Thus, the endless cycle of North Korean provocation, joint military drills and verbal war continues. Yet it remains difficult to find to find good analysis on next steps that need to be taken to address the impasse on the Peninsula. » More
News photo of Iran’s Qaher-313 flying across a photoshopped sky.
Iranian bloggers revealed earlier this month that an official photo showing Iran’s recently unveiled stealth fighter, the Qaher-313, in flight is in fact a fake photoshopped image. Despite claims by the Iranian government that the aircraft is patrolling the skies, sharp-eyed bloggers spotted that the image was taken from the unveiling ceremony in Tehran and superimposed onto a different background.
While many Iranians (possibly including the military) have taken to Facebook to excitedly promote the Qaher-313, many bloggers view the image as an opportunity to mock the Tehran regime. Adding substance to their mockery are allegations that the photograph of a monkey that Iran supposedly sent into space is also a fake. » More
BrahMos missile and launch canister on display at the International Maritime Defence Show, 2007, in Russia. The stealth supersonic cruise missile is a joint venture between India and Russia. Photo: One half 3544/Wikimedia Commons
A number of defense contracts are likely to be sealed when Russian President Vladimir Putin‘s visits India in November for annual summit talks with India’s Prime Minister Dr. Manmohan Singh.
India and Russia have a long history of defense cooperation, with Russia being India’s leading partner. According to Russia Today, between 1960 and 2000, Russia supplied India with about $35 billion worth of military equipment. Over the years, the relationship has evolved [pdf] from a simple buyer-seller framework to one involving joint research and development, production and marketing of advanced defense technologies, including missiles, rockets, fighter and transport aircrafts.
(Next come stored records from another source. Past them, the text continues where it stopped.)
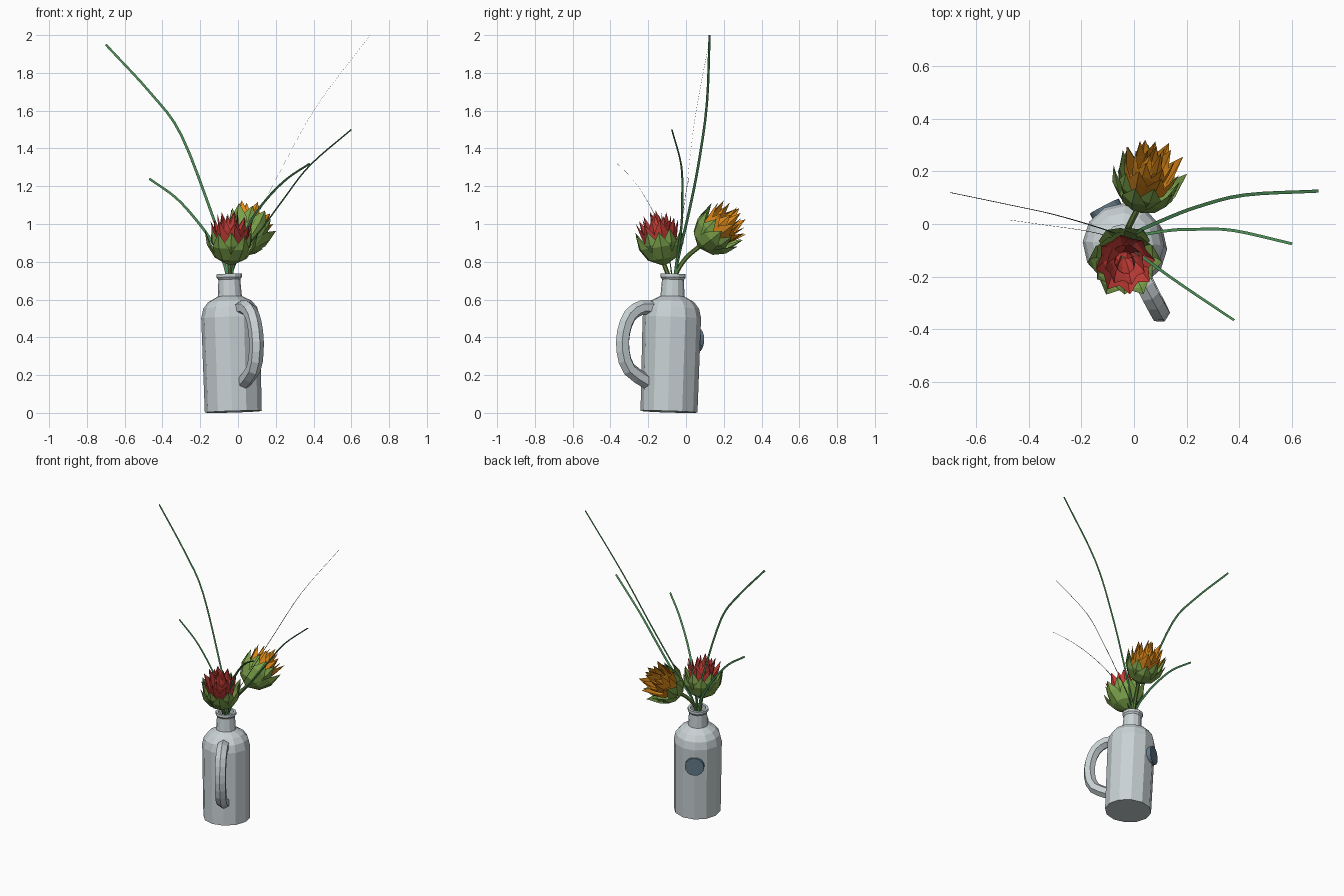
import bpy, bmesh, math
from mathutils import Vector, Matrix

if "Cube" in bpy.data.objects:
    bpy.data.objects.remove(bpy.data.objects["Cube"])


def material(name, rgb):
    m = bpy.data.materials.new(name)
    m.use_nodes = True
    m.diffuse_color = (*rgb, 1)
    m.node_tree.nodes["Principled BSDF"].inputs["Base Color"].default_value = (*rgb, 1)
    return m


GLASS = material("pale_glaze", (0.58, 0.64, 0.66))
SLATE = material("slate", (0.13, 0.2, 0.26))
GRASS = material("grass", (0.07, 0.25, 0.09))
STEM = material("stem_green", (0.14, 0.25, 0.05))
SEPAL = material("sepal_green", (0.2, 0.36, 0.07))
RED = material("red_petal", (0.6, 0.05, 0.04))
ORANGE = material("orange_petal", (0.75, 0.26, 0.01))


def finish(bm, name, mat, matrix=None, solid=True):
    if solid:
        bmesh.ops.recalc_face_normals(bm, faces=bm.faces)
    mesh = bpy.data.meshes.new(name)
    bm.to_mesh(mesh)
    bm.free()
    mesh.materials.append(mat)
    ob = bpy.data.objects.new(name, mesh)
    bpy.context.collection.objects.link(ob)
    if matrix:
        ob.matrix_world = matrix
    return ob


def bridge(bm, a, b, closed):
    """Quads between two rows of vertices."""
    n = len(a)
    for i in range(n if closed else n - 1):
        j = (i + 1) % n
        bm.faces.new((a[i], a[j], b[j], b[i]))


def smooth_path(points, steps):
    """Catmull-Rom curve through the points."""
    p = [Vector(q) for q in points]
    p = [2 * p[0] - p[1]] + p + [2 * p[-1] - p[-2]]
    out = []
    for i in range(1, len(p) - 2):
        a, b, c, d = p[i - 1:i + 3]
        for k in range(steps):
            t = k / steps
            out.append(0.5 * (2 * b + (c - a) * t + (2 * a - 5 * b + 4 * c - d) * t ** 2
                              + (3 * b - a - 3 * c + d) * t ** 3))
    return out + [p[-2]]


def sweep(name, points, section, side, mat, steps=4, taper=1.0, closed=True, matrix=None):
    """Carry a flat section along a path; 'side' fixes its u direction."""
    path = smooth_path(points, steps)
    bm = bmesh.new()
    rows = []
    for i, p in enumerate(path):
        t = (path[min(i + 1, len(path) - 1)] - path[max(i - 1, 0)]).normalized()
        u = Vector(side)
        u = (u - t * u.dot(t)).normalized()
        v = t.cross(u)
        s = 1 + (taper - 1) * i / (len(path) - 1)
        rows.append([bm.verts.new(p + (u * x + v * y) * s) for x, y in section])
    for a, b in zip(rows, rows[1:]):
        bridge(bm, a, b, closed)
    if closed:
        bm.faces.new(rows[0])
        bm.faces.new(rows[-1])
    return finish(bm, name, mat, matrix, closed)


def ngon(radius, sides):
    return [(radius * math.cos(math.tau * (i + 0.5) / sides),
             radius * math.sin(math.tau * (i + 0.5) / sides)) for i in range(sides)]


# Bottle frame: leans slightly, with local +x pointing along the handle
lean = Vector((0, 0, 1)).rotation_difference(Vector((-0.03, 0.03, 1))).to_matrix().to_4x4()
FRAME = (Matrix.Translation((-0.025, -0.09, 0.006)) @ lean
         @ Matrix.Rotation(math.radians(-62.5), 4, "Z"))

# Bottle body: a twelve-sided lathe with an open neck
profile = [(0.151, 0), (0.155, 0.5), (0.143, 0.55), (0.115, 0.585), (0.064, 0.612),
           (0.058, 0.70), (0.067, 0.712), (0.067, 0.73), (0.05, 0.73), (0.046, 0.6)]
bm = bmesh.new()
rings = [[bm.verts.new((r * math.cos(math.tau * i / 12), r * math.sin(math.tau * i / 12), z))
          for i in range(12)] for r, z in profile]
for a, b in zip(rings, rings[1:]):
    bridge(bm, a, b, True)
bm.faces.new(rings[0])
bm.faces.new(rings[-1])
finish(bm, "bottle", GLASS, FRAME)

# Handle
arc = [(0.10, 0.54), (0.18, 0.545), (0.25, 0.50), (0.285, 0.41),
       (0.285, 0.31), (0.245, 0.215), (0.13, 0.15)]
sweep("handle", [(x, 0, z) for x, z in arc], ngon(0.039, 6), (0, 1, 0), GLASS,
      steps=2, matrix=FRAME)

# Round badge on the side away from the handle
bm = bmesh.new()
bmesh.ops.create_cone(bm, cap_ends=True, segments=16, radius1=0.062, radius2=0.062, depth=0.03)
finish(bm, "round_badge", SLATE,
       FRAME @ Matrix.Translation((-0.15, 0, 0.385)) @ Matrix.Rotation(math.pi / 2, 4, "Y"))

# Grass blades: narrow ribbons fanning out of the neck
ROOT = (-0.045, -0.07, 0.62)
blades = [
    ("tall_left", (1, 0, 0.4),
     [(-0.055, -0.045, 0.8), (-0.13, -0.015, 1.03), (-0.30, 0.035, 1.47),
      (-0.46, 0.07, 1.69), (-0.70, 0.12, 1.95)]),
    ("tall_right", (0, 1, 0.1),
     [(-0.02, -0.045, 0.8), (0.11, 0.015, 1.06), (0.24, 0.065, 1.31),
      (0.42, 0.11, 1.63), (0.70, 0.125, 2.0)]),
    ("mid_right", (0.3, 0.8, -0.5),
     [(-0.01, -0.05, 0.8), (0.13, -0.025, 0.98), (0.24, -0.02, 1.13),
      (0.38, -0.025, 1.31), (0.60, -0.075, 1.5)]),
    ("front_right", (-0.3, -0.17, 0.2),
     [(-0.02, -0.085, 0.8), (0.06, -0.145, 1.0), (0.15, -0.21, 1.13),
      (0.26, -0.285, 1.24), (0.38, -0.365, 1.32)]),
    ("short_left", (1, 0, 1),
     [(-0.07, -0.055, 0.78), (-0.14, -0.035, 0.91), (-0.22, -0.02, 1.02),
      (-0.33, -0.005, 1.14), (-0.47, 0.015, 1.24)]),
]
for name, side, pts in blades:
    sweep("grass_" + name, [ROOT] + pts, [(-0.008, 0), (0.008, 0)], side, GRASS,
          taper=0.75, closed=False)

# Flower whorls: petal count, turn, and rows of (distance out, height, half width)
SEPALS = [
    (6, 0.0, [(0.015, 0, 0.012), (0.085, 0.035, 0.052), (0.128, 0.10, 0.05), (0.142, 0.18, 0)]),
    (6, 0.5, [(0.015, 0.01, 0.012), (0.075, 0.045, 0.05), (0.115, 0.12, 0.046), (0.122, 0.20, 0)]),
]
PETALS = [
    (8, 0.2, [(0.015, 0.03, 0.012), (0.08, 0.10, 0.037), (0.1, 0.17, 0.036), (0.115, 0.235, 0)]),
    (7, 0.6, [(0.012, 0.03, 0.01), (0.055, 0.11, 0.035), (0.072, 0.19, 0.034), (0.078, 0.265, 0)]),
    (5, 0.1, [(0.01, 0.03, 0.008), (0.03, 0.11, 0.03), (0.04, 0.19, 0.03), (0.03, 0.28, 0)]),
]


def whorls(name, layers, mat, matrix):
    """Creased pointed petals set in rings round the local z axis."""
    bm = bmesh.new()
    for count, turn, rows in layers:
        for k in range(count):
            spin = Matrix.Rotation(math.tau * (k + turn) / count, 3, "Z")
            wobble = 1 + 0.05 * math.sin(5 * k + 9 * turn)
            grid = []
            for r, z, w in rows[:-1]:
                cross = [(r - 0.4 * w, -w), (r, 0), (r - 0.4 * w, w)]
                grid.append([bm.verts.new(spin @ Vector((x, y, z * wobble))) for x, y in cross])
            for a, b in zip(grid, grid[1:]):
                bridge(bm, a, b, False)
            r, z, _ = rows[-1]
            tip = bm.verts.new(spin @ Vector((r, 0, z * wobble)))
            for a, b in zip(grid[-1], grid[-1][1:]):
                bm.faces.new((a, b, tip))
    finish(bm, name, mat, matrix, False)


def flower(name, base, axis, size, mat, stem):
    turn = Vector((0, 0, 1)).rotation_difference(Vector(axis)).to_matrix().to_4x4()
    place = Matrix.Translation(base) @ turn @ Matrix.Scale(size, 4)
    whorls(name + "_sepals", SEPALS, SEPAL, place)
    whorls(name + "_petals", PETALS, mat, place)
    end = Vector(base) + 0.03 * Vector(axis)
    sweep(name + "_stem", [ROOT] + stem + [base, end], ngon(0.012, 6), (1, 0, 0), STEM)


flower("red_flower", (-0.04, -0.115, 0.785), (0.03, -0.17, 1), 1.0, RED,
       [(-0.045, -0.085, 0.7)])
flower("orange_flower", (0.02, 0.07, 0.88), (0.22, 0.72, 0.62), 1.02, ORANGE,
       [(-0.04, -0.055, 0.73), (-0.015, 0.0, 0.82)])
However, changing political landscapes may be forcing the allies to realign their interests. While India makes positive strides in its defense relations with the United States, Russia is once again keen to expand its role and influence across South Asia. Moscow’s initiatives include the Dushanbe Group of Four – a proposed collaboration between Russia, Tajikistan, Afghanistan and Pakistan. Sensing ambivalence in the US-Pakistan relationship, Moscow has also warmed to Pakistan, much to India’s chagrin.
The MQ-1 Predator unmanned aerial vehicle. Photo: JimNtexas/flickr.
The final years of the cold war in the 1970s-1980s were dominated by nuclear issues, including the nuclear arms-race, Trident, the Soviet SS-20 missile and the cruise-missiles deployed at Greenham Common and elsewhere. Within that controversial period there were some remarkable technical developments that have a huge relevance decades later, one of them being the long-range cruise-missile itself.
Many of these were nuclear-armed, but even more were conventionally-armed. A great number was used in the attacks of January-February 1991 againstthe Iraqi forces that had occupied Kuwait. The crucial element was the production of small, super-efficient turbo-fan engines that could propel the craft over 1,500 kilometres or more. These also had advanced-guidance systems, including Tercom (terrain-contour-matching) that enabled remarkable accuracy of less than twenty metres over that range. They were, however, self-contained – their pre-programmed onboard computers did all the work, so the target coordinates could not be changed after launch. » More